- Sullivan, John
- History - general
- RAN Ships
- HMAS Cerberus, HMAS Encounter I, HMAS Torrens (base)
- June 1994 edition of the Naval Historical Review (all rights reserved)
On 12th April, 1915, the Commonwealth acquired land for the purposes of establishing a new naval depot in South Australia, to replace the existing depot at Largs Bay. The new depot was to be at Birkenhead, in the Municipality of Port Adelaide, and it had a number of advantages in that it was close to the port river and adjacent to ship repair facilities.
Between the two World Wars the Birkenhead Naval Depot gradually grew as additional land was acquired.
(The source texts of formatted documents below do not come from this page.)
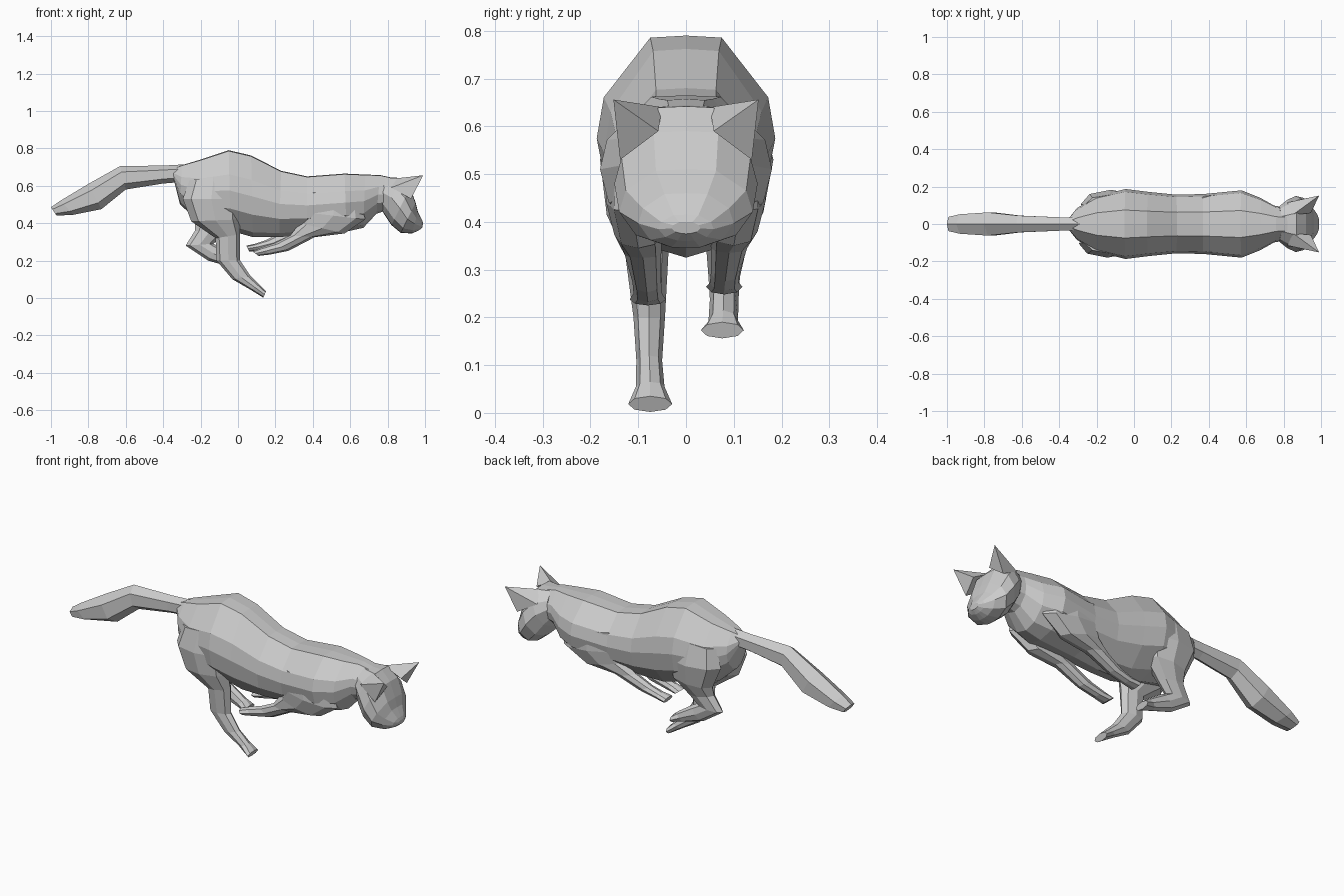
import bpy, bmesh, math
from mathutils import Vector


def round_shape(n):
    # (side, along) unit outline with points at both ends of the along axis
    m = max(abs(math.sin(2 * math.pi * i / n)) for i in range(n))
    return [(math.sin(2 * math.pi * i / n) / m, math.cos(2 * math.pi * i / n)) for i in range(n)]


def mirrored_shape(half):
    return half + [(-s, a) for s, a in reversed(half[1:-1])]


def finish(name, bm):
    bmesh.ops.recalc_face_normals(bm, faces=bm.faces)
    mesh = bpy.data.meshes.new(name)
    bm.to_mesh(mesh)
    bm.free()
    obj = bpy.data.objects.new(name, mesh)
    bpy.context.collection.objects.link(obj)
    return obj


def loft(name, rows, shape):
    # each row: profile point x,z, opposite point x,z, half width, y centre
    bm = bmesh.new()
    rings = []
    for x1, z1, x2, z2, w, *yc in rows:
        y0 = yc[0] if yc else 0
        mid = Vector(((x1 + x2) / 2, y0, (z1 + z2) / 2))
        axis = Vector(((x1 - x2) / 2, 0, (z1 - z2) / 2))
        rings.append([bm.verts.new(mid + axis * a + Vector((0, w * s, 0))) for s, a in shape])
    n = len(shape)
    for r, q in zip(rings, rings[1:]):
        for i in range(n):
            j = (i + 1) % n
            bm.faces.new((r[i], r[j], q[j], q[i]))
    bm.faces.new(rings[0])
    bm.faces.new(rings[-1])
    return finish(name, bm)


# torso and neck
torso = mirrored_shape([(0, 1), (.4, .98), (.92, .4), (1, 0), (.9, -.45), (.45, -.88), (0, -1)])
loft("body", [
    (-.35, .69, -.34, .62, .035),
    (-.30, .71, -.31, .50, .085),
    (-.20, .74, -.20, .40, .15),
    (-.05, .79, -.04, .36, .187),
    (.07, .762, .08, .325, .172),
    (.23, .68, .22, .325, .157),
    (.37, .65, .37, .34, .16),
    (.57, .665, .58, .355, .18),
    (.68, .66, .67, .375, .14),
    (.76, .657, .74, .45, .098),
    (.86, .635, .80, .47, .085)], torso)

# tail
loft("tail", [
    (-.27, .715, -.30, .62, .035),
    (-.40, .708, -.40, .612, .036),
    (-.63, .705, -.60, .58, .045),
    (-.80, .61, -.73, .475, .062),
    (-.95, .52, -.88, .445, .052),
    (-1.0, .485, -.97, .44, .038)], round_shape(6))

# head, tilted down toward the muzzle
face = mirrored_shape([(0, 1), (.45, .97), (.9, .45), (1, -.1), (.75, -.7), (.3, -.97), (0, -1)])
loft("head", [
    (.79, .645, .755, .50, .09),
    (.87, .642, .78, .45, .13),
    (.92, .59, .82, .39, .15),
    (.95, .51, .87, .348, .14),
    (.962, .46, .93, .345, .10),
    (.985, .415, .965, .36, .058),
    (.99, .40, .985, .375, .03)], face)

# ears
for side, label in ((-1, "near"), (1, "far")):
    bm = bmesh.new()
    base = [bm.verts.new((x, side * y, z)) for x, y, z in
            ((.85, .05, .64), (.945, .058, .59), (.925, .138, .53), (.82, .115, .59))]
    tip = bm.verts.new((.99, side * .152, .656))
    bm.faces.new(base)
    for i in range(4):
        bm.faces.new((base[i], base[(i + 1) % 4], tip))
    finish(label + "_ear", bm)

# hind legs: near one reaching for the ground, far one folded
thigh = round_shape(8)
loft("near_hind_leg", [
    (0, .66, -.26, .63, .05, -.105),
    (.01, .53, -.295, .53, .075, -.105),
    (.01, .42, -.25, .41, .066, -.10),
    (.012, .34, -.12, .32, .045, -.082),
    (.012, .20, -.115, .20, .033, -.077),
    (.065, .12, -.03, .10, .027, -.077),
    (.12, .065, .065, .045, .03, -.075),
    (.15, .035, .135, .002, .046, -.075)], thigh)
loft("far_hind_leg", [
    (0, .66, -.26, .63, .05, .105),
    (.04, .53, -.285, .53, .078, .105),
    (.01, .43, -.23, .41, .062, .10),
    (-.08, .34, -.23, .36, .043, .085),
    (-.13, .29, -.28, .28, .033, .08),
    (-.10, .275, -.16, .20, .03, .08),
    (-.01, .215, -.05, .168, .031, .078),
    (.02, .19, .01, .156, .045, .076)], thigh)

# front legs, swept back under the chest
loft("near_front_leg", [
    (.36, .57, .66, .53, .04, -.12),
    (.34, .46, .68, .42, .055, -.112),
    (.33, .40, .57, .345, .05, -.10),
    (.28, .335, .41, .325, .038, -.09),
    (.20, .295, .27, .252, .03, -.082),
    (.12, .268, .17, .232, .03, -.08),
    (.075, .25, .11, .225, .038, -.08)], thigh)
loft("far_front_leg", [
    (.33, .57, .64, .53, .04, .12),
    (.31, .47, .66, .42, .055, .112),
    (.30, .41, .54, .35, .05, .10),
    (.24, .355, .37, .335, .038, .09),
    (.15, .31, .22, .275, .03, .082),
    (.09, .29, .12, .255, .03, .08),
    (.045, .28, .06, .248, .038, .08)], thigh)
An ongoing feature at the depot was Naval Reserve training.
When World War II began the depot was officially commissioned as HMAS “Cerberus IV” on 13th September, 1939. On 1st August, 1940 the depot was recommissioned as HMAS “Torrens”. On 12th August, 1941 two sailors from “Torrens” were killed detonating a mine on the shore at Beachport, between Robe and Mt. Gambier. It is believed these were the first naval personnel of WWII killed on Australian soil as a result of enemy action.
After the war, “Torrens” returned to its peacetime roles of providing a naval presence in South Australia, assisting visiting ships and reserve training. On 1st March, 1965 the depot underwent another name change and was recommissioned as HMAS “Encounter”. This name perpetuated the name of the former light cruiser, built for the Royal Navy in 1901-05. Her first commission was on the Australian station and when the RAN was formed “Encounter” became HMAS, being on loan from the RN. She was later formally handed over to the RAN. The name “Encounter” also commemorated the meeting between Matthew Flinders and Nicolas Baudin off the South Australian coast in April, 1802.
On 21st March, 1994 HMAS “Encounter” was decommissioned, which marked the end of over 100 years of a permanent naval presence in the Port Adelaide area. The ceremony, a very moving one, was attended by a large number of civilians, most of whom represented the various ex-naval groups with chapters, branches, etc., in South Australia. Commodore M.B. Forrest, RAN represented the Flag Officer, Naval Support Command.
The ceremony began with the Commanding Officer of HMAS “Encounter”, Commander Brian Gorringe, ADC, RAN, welcoming all those present. He then presented medals to three naval personnel, and also a number of cheques to various charitable organisations, being the means selected by the officers and ship’s company to dispose of surplus mess funds. Commodore Forrest then addressed the gathering.
A church service was then conducted by “Encounter’s” chaplains, G. Pitman, RANR and J. Powell, RANR. The RANR Band, which is to be retained in Adelaide, provided music for the hymns, and the bible reading – Romans 8, 18-30 – was read by LSMT P2SM S.V. Till. Chaplain Pitman then addressed the gathering and closed the service with the naval prayer, followed by the benediction.
Commander Gorringe then gave the CO’s “Farewell”, after which the White Ensign and the Commissioning Pennant were lowered. The White Ensign, which had been autographed by many of “Encounter’s” final ship’s company, was presented by the CO to Ms Dieuwke Jessop, Acting Director of the South Australian Maritime Museum. Commander Gorringe retained the Pennant.
The band then led the ship’s company from the grounds of the former HMAS “Encounter” out onto the adjacent roadway where they were halted and dismissed. The CO was at the rear of the march, in maintenance of the maritime tradition that the captain is the last to leave his ship.